#### [Work order]
Reproduce exactly, and only, the lines below from the one containing "# lobe radius" through the one containing "t = (pi / 2 - a)".

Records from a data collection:
/---

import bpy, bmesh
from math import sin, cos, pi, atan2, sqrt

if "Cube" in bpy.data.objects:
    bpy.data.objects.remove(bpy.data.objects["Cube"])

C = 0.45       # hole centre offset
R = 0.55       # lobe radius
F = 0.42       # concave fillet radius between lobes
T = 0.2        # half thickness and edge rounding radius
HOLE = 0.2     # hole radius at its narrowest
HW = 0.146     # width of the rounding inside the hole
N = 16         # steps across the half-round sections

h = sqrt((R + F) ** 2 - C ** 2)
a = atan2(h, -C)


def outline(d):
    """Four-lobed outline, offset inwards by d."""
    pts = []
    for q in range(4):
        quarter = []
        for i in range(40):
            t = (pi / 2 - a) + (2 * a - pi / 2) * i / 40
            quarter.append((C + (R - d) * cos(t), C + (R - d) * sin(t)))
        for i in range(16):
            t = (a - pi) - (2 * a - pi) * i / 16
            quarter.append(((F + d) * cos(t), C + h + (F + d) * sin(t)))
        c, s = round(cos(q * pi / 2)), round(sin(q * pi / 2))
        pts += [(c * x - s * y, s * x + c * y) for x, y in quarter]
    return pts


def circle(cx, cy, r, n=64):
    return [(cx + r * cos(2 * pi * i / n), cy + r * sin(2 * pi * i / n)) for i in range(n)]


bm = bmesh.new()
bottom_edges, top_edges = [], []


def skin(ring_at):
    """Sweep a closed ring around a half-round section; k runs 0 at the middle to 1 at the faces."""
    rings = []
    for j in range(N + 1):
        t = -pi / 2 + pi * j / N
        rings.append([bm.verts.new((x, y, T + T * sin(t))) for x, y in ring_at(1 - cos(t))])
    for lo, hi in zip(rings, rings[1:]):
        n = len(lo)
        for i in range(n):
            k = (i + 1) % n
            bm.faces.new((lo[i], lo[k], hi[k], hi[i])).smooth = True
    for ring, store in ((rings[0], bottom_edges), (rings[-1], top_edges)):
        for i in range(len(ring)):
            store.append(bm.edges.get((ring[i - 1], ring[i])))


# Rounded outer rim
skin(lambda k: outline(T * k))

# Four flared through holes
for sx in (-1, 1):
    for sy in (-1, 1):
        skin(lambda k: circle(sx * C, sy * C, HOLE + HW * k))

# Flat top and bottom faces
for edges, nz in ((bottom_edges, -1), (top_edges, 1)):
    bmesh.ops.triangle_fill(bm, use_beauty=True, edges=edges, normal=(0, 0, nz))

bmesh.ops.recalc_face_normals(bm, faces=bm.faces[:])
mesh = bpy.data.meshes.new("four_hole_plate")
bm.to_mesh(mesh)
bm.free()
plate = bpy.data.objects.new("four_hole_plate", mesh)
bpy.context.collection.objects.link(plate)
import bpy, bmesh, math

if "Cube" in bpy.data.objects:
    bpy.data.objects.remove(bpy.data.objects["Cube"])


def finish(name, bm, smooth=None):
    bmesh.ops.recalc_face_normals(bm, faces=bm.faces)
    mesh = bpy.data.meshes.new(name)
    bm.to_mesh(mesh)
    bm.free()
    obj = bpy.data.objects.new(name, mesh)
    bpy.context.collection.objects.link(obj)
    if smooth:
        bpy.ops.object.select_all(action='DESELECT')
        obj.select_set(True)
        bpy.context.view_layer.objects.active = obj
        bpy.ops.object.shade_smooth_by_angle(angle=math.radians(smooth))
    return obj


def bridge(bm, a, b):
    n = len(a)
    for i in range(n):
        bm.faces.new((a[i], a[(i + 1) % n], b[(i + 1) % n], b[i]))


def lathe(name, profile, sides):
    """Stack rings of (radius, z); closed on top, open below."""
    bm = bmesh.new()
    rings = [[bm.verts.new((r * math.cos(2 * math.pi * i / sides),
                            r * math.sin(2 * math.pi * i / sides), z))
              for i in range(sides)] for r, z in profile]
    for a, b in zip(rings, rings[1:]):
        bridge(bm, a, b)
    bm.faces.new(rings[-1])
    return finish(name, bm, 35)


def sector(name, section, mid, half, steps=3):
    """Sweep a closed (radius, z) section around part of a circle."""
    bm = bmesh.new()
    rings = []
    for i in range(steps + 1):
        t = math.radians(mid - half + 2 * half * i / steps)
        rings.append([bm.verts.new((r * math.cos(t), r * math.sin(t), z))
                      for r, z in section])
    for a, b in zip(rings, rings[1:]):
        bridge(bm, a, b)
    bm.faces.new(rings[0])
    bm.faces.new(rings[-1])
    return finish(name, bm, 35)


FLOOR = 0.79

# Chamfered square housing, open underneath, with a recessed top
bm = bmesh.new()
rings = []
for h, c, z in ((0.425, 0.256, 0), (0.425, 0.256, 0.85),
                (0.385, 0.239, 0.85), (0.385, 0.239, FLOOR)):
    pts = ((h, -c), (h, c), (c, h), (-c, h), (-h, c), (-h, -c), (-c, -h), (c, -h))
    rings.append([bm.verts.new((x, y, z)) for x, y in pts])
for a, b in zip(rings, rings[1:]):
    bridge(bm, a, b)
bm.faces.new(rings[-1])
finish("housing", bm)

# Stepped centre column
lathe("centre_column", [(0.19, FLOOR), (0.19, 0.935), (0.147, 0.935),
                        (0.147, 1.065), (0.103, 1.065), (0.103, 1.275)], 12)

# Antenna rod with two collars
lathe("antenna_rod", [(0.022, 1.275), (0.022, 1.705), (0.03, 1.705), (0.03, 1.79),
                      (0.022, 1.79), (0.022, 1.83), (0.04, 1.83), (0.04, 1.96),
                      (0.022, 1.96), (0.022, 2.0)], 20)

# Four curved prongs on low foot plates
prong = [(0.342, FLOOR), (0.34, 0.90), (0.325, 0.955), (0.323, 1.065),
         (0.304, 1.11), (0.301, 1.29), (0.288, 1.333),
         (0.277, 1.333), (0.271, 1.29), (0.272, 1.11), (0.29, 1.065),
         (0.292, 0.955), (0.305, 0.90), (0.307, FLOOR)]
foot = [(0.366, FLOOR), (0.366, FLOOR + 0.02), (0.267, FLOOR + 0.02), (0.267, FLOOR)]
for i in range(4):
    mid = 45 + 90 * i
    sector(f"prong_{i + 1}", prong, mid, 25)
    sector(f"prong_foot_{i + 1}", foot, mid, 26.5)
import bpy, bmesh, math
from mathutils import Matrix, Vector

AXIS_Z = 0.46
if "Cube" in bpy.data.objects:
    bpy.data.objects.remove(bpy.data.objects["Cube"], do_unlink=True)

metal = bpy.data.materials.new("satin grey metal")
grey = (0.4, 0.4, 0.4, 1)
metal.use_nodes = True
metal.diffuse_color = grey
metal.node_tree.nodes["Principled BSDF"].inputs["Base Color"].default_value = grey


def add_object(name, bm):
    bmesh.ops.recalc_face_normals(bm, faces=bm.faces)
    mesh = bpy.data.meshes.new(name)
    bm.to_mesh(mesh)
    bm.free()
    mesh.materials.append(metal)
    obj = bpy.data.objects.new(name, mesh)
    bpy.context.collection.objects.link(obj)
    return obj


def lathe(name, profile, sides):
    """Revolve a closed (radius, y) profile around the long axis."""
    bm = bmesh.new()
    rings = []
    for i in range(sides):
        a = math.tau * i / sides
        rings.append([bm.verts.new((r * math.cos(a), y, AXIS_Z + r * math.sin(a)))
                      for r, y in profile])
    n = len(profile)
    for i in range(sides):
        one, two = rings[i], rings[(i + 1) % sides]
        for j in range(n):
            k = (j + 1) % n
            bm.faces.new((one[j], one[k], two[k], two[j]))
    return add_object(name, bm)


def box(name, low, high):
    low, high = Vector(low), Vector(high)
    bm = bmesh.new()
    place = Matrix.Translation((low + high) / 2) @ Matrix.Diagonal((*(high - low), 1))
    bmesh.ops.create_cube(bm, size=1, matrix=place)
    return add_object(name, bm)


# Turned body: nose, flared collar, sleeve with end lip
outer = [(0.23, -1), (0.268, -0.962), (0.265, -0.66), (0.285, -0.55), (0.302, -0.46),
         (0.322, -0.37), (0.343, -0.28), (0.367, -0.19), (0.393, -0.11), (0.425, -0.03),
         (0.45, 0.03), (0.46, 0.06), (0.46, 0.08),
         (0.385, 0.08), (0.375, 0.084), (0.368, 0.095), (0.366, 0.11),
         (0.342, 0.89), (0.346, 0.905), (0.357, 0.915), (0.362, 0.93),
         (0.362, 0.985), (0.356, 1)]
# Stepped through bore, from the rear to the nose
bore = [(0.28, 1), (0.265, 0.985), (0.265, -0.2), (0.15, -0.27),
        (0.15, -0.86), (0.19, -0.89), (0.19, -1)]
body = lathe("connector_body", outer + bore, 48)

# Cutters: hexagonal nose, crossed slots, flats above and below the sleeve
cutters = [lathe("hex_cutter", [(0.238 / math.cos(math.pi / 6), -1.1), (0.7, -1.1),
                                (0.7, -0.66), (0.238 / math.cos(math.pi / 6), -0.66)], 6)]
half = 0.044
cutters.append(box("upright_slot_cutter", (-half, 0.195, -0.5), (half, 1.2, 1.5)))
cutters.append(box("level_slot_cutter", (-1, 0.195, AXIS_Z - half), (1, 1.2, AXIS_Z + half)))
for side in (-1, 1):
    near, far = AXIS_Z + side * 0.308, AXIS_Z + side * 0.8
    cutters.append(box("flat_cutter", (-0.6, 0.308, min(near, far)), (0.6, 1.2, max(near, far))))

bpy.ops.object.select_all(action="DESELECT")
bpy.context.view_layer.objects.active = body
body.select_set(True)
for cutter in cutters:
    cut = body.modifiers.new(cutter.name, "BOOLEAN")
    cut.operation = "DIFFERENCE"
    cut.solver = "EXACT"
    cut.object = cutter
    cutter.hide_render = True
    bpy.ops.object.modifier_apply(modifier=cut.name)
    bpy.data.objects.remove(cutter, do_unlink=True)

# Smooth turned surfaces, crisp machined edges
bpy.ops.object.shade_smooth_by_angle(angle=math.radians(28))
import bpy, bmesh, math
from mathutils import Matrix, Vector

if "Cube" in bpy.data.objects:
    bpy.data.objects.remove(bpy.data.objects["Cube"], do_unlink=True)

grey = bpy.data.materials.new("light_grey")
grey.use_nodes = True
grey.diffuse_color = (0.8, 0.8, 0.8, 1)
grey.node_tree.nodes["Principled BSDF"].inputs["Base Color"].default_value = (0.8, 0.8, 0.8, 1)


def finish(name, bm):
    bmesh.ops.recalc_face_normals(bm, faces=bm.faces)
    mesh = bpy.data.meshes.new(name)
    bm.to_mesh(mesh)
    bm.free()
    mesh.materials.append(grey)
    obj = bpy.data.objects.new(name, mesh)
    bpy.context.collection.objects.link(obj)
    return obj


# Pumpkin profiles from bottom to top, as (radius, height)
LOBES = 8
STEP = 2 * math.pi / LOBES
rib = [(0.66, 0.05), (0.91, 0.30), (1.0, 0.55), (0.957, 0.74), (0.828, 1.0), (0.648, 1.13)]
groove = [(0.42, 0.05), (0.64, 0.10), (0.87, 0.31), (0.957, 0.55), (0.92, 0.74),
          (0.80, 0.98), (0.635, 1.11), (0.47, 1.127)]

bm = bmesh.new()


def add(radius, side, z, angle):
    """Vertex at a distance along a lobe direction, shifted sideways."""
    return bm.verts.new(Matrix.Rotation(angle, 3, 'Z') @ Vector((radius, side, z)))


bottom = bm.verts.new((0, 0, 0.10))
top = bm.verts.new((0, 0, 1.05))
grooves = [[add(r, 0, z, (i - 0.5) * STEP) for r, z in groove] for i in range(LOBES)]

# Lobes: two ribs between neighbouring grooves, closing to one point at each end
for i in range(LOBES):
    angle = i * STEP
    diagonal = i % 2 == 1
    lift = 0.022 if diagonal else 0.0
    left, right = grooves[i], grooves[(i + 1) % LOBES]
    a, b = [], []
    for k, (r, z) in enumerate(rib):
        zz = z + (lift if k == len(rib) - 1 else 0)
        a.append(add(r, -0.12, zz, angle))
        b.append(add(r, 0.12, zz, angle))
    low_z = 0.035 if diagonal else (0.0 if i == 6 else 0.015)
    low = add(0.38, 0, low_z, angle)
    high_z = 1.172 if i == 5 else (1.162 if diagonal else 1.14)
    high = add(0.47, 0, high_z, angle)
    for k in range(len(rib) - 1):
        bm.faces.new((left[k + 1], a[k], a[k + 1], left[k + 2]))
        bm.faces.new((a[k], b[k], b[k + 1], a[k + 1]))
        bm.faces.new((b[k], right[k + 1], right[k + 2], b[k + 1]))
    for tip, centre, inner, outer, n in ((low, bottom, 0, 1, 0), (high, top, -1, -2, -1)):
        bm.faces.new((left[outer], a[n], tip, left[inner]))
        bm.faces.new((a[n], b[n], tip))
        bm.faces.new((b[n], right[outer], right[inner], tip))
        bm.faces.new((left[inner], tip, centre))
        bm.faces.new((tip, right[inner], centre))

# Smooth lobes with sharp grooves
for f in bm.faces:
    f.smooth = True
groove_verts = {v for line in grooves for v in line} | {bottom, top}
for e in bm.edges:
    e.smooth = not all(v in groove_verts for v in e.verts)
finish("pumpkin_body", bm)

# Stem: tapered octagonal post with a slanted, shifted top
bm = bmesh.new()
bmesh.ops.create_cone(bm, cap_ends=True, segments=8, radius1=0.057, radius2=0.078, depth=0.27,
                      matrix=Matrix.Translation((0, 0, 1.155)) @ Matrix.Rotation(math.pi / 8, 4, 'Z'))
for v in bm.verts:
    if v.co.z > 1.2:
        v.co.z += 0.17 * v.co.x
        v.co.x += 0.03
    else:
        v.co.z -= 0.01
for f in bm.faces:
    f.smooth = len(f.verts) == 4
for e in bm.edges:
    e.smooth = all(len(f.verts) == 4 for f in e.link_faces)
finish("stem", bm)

\---

#### [Your solution]
R = 0.55       # lobe radius
F = 0.42       # concave fillet radius between lobes
T = 0.2        # half thickness and edge rounding radius
HOLE = 0.2     # hole radius at its narrowest
HW = 0.146     # width of the rounding inside the hole
N = 16         # steps across the half-round sections

h = sqrt((R + F) ** 2 - C ** 2)
a = atan2(h, -C)


def outline(d):
    """Four-lobed outline, offset inwards by d."""
    pts = []
    for q in range(4):
        quarter = []
        for i in range(40):
            t = (pi / 2 - a) + (2 * a - pi / 2) * i / 40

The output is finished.